[Collected data entries]

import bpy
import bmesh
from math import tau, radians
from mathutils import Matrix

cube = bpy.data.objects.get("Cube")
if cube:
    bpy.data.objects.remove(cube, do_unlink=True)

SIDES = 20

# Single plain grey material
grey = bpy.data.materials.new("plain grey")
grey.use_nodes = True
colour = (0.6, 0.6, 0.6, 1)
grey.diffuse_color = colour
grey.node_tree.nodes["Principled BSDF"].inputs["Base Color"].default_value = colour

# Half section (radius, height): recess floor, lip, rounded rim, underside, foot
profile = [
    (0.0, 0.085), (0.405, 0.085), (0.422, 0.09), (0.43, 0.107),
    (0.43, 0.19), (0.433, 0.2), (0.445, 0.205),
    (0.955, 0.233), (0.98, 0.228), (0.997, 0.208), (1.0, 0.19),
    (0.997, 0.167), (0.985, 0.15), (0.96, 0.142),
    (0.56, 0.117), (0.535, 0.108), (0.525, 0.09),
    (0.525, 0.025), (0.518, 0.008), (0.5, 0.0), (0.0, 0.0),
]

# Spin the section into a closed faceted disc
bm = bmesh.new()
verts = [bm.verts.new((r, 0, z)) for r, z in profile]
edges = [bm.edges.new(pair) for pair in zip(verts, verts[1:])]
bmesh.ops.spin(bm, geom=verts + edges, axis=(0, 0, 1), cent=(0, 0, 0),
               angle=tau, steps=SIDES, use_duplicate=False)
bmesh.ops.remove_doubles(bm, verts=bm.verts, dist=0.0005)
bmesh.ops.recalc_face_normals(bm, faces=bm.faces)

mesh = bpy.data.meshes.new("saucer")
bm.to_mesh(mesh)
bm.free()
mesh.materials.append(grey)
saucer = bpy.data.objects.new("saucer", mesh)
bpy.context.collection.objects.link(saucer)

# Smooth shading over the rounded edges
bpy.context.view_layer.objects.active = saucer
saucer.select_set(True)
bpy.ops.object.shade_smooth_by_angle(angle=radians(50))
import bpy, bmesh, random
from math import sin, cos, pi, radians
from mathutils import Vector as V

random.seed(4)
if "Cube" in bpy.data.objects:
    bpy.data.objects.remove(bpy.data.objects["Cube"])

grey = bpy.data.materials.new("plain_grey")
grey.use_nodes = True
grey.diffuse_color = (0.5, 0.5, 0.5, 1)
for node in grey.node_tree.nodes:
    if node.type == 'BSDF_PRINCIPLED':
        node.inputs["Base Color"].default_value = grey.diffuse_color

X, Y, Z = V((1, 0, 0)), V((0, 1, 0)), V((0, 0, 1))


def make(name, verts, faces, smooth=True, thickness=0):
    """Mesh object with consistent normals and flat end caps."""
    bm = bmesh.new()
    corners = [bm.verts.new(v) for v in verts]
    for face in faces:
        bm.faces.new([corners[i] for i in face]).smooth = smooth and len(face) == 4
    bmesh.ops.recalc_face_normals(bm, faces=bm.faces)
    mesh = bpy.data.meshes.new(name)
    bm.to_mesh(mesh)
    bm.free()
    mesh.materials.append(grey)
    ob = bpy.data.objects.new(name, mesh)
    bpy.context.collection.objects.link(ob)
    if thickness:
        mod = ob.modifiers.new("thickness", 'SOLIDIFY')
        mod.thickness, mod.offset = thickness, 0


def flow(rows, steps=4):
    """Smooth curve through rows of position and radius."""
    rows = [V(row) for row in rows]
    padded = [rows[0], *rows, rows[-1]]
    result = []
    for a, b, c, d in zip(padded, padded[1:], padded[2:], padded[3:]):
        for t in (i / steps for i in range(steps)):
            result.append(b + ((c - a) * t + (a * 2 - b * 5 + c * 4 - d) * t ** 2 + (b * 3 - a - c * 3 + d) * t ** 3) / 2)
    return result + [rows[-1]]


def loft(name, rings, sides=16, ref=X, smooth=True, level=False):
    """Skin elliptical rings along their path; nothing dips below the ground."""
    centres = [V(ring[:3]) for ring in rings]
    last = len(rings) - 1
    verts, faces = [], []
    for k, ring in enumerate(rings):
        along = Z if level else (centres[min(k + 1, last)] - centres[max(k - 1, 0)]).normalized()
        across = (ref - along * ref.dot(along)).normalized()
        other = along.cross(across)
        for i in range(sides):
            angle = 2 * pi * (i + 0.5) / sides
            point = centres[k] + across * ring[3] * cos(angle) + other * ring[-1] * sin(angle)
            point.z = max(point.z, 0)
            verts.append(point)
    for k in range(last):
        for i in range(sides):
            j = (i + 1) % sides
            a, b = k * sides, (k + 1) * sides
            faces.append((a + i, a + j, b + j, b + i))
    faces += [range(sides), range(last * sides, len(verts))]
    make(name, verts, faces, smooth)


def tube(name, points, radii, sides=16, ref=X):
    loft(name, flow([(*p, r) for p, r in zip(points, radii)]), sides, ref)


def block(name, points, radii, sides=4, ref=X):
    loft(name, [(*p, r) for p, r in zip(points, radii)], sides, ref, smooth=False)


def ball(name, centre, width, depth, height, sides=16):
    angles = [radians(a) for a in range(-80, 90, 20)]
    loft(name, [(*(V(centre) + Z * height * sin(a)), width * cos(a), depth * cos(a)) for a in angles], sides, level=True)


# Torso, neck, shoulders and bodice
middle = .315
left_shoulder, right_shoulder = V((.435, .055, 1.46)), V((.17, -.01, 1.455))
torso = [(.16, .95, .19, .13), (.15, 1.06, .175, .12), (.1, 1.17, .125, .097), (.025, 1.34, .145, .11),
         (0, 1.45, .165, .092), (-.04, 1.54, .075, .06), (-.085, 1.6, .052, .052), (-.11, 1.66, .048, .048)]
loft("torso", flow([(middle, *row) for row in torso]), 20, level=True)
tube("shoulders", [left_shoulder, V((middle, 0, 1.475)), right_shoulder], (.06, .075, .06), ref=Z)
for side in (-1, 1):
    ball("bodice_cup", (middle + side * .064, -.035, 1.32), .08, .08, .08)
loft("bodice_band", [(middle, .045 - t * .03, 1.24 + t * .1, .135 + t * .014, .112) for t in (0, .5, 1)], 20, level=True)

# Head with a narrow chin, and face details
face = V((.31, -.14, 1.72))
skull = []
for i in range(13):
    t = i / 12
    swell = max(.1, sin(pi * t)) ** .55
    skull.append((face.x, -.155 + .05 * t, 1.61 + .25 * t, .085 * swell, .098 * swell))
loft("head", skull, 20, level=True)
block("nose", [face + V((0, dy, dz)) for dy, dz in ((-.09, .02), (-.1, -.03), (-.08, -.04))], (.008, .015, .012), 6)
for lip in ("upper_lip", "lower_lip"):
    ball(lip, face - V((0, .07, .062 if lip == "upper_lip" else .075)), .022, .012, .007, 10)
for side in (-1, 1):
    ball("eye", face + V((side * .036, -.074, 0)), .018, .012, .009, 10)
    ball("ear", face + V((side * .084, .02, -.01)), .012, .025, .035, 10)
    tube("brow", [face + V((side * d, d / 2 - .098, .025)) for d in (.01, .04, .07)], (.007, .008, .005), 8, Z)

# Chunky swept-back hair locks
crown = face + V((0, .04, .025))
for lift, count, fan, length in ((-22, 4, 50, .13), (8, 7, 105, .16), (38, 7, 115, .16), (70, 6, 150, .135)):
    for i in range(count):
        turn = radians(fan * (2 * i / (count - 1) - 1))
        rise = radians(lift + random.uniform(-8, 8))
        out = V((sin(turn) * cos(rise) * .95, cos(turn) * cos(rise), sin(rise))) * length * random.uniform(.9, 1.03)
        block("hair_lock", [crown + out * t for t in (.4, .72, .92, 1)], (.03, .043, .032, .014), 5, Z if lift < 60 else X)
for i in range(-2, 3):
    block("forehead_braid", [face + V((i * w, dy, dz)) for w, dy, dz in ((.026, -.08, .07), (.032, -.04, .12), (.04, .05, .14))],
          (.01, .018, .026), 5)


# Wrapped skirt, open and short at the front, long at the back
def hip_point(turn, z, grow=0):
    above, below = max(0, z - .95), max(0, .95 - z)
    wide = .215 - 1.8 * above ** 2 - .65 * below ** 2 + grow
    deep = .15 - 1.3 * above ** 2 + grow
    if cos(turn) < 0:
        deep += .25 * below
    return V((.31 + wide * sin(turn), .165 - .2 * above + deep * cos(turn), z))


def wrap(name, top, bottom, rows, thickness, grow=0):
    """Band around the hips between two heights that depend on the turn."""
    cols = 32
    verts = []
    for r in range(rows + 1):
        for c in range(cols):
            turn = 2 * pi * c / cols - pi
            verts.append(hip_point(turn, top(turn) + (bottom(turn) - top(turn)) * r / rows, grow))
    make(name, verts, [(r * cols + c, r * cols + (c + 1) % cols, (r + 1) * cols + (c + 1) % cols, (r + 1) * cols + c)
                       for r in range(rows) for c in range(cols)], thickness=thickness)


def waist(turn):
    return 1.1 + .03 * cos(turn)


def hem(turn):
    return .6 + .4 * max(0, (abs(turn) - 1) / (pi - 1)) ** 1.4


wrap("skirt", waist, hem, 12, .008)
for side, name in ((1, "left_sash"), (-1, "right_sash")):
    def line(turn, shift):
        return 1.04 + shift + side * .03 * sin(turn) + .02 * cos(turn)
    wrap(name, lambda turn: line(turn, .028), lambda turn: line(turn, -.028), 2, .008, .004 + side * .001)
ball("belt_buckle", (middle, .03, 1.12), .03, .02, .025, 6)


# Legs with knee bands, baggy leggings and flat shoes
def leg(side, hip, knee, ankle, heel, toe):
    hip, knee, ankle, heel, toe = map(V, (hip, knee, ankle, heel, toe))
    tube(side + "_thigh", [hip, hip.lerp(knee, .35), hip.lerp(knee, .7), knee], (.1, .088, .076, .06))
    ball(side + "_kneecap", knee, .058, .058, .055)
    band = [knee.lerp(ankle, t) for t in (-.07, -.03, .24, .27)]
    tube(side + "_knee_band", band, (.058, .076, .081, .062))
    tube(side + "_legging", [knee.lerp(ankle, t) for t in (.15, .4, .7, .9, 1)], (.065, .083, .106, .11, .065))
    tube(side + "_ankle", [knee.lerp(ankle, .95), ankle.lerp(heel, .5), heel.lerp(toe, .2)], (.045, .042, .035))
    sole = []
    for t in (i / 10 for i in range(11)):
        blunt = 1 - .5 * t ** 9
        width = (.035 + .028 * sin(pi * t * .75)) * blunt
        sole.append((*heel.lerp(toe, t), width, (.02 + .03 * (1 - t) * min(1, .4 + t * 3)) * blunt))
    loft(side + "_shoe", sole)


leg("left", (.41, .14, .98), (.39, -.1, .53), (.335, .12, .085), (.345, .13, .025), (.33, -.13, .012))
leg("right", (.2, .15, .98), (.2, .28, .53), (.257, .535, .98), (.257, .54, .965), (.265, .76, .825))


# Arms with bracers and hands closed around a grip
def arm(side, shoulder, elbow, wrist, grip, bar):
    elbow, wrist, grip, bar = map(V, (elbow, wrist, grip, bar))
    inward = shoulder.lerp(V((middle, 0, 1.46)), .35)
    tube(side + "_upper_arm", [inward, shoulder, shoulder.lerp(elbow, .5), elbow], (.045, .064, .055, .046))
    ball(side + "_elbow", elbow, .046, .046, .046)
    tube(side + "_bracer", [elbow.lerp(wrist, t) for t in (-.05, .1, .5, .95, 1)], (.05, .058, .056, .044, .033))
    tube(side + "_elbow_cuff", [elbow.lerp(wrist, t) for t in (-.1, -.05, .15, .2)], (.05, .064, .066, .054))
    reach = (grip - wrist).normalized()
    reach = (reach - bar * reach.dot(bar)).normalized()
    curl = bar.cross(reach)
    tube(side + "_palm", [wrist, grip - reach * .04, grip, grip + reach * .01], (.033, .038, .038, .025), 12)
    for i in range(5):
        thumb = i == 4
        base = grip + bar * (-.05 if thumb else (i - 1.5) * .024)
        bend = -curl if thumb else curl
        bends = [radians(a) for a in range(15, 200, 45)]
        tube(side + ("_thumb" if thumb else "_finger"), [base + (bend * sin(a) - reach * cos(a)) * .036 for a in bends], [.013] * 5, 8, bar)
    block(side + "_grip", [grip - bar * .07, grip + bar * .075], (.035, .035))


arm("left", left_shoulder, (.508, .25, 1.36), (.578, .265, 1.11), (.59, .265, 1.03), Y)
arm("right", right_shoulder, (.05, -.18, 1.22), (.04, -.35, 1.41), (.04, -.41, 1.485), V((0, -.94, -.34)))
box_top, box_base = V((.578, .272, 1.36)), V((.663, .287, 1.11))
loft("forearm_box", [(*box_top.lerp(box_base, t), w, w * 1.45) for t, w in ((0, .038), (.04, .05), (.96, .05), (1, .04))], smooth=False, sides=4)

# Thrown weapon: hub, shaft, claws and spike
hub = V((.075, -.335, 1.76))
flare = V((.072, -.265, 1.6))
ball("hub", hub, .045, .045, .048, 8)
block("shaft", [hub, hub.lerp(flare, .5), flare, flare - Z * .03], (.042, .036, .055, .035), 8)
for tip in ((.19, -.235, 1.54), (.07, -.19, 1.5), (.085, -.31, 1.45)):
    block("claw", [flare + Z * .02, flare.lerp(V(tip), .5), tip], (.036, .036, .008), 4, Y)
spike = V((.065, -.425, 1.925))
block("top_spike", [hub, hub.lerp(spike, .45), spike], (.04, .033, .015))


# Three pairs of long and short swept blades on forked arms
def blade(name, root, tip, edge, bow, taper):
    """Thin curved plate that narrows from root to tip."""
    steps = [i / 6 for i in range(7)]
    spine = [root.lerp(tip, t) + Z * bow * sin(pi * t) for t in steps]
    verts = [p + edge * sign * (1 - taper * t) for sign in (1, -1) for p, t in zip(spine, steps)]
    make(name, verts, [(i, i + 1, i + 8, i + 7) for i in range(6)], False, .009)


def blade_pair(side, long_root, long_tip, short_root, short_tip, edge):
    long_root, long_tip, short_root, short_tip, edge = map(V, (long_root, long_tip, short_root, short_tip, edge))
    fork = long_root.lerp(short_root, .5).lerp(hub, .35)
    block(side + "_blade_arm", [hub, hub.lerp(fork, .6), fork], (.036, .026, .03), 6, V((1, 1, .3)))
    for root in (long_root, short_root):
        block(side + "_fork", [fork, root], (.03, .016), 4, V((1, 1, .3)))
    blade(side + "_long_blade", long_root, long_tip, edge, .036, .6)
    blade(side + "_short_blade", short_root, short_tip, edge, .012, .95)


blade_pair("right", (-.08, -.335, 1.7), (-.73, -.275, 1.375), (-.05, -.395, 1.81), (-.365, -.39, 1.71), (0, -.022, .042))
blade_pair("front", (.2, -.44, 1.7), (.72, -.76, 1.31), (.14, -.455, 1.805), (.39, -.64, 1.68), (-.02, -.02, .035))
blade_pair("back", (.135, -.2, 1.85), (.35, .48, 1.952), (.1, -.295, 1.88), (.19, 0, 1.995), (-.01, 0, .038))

[Work instruction]
Where a line of the records includes "import", copy it.

[Exercise answer]
import bpy
import bmesh
from math import tau, radians
from mathutils import Matrix
import bpy, bmesh, random
from math import sin, cos, pi, radians
from mathutils import Vector as V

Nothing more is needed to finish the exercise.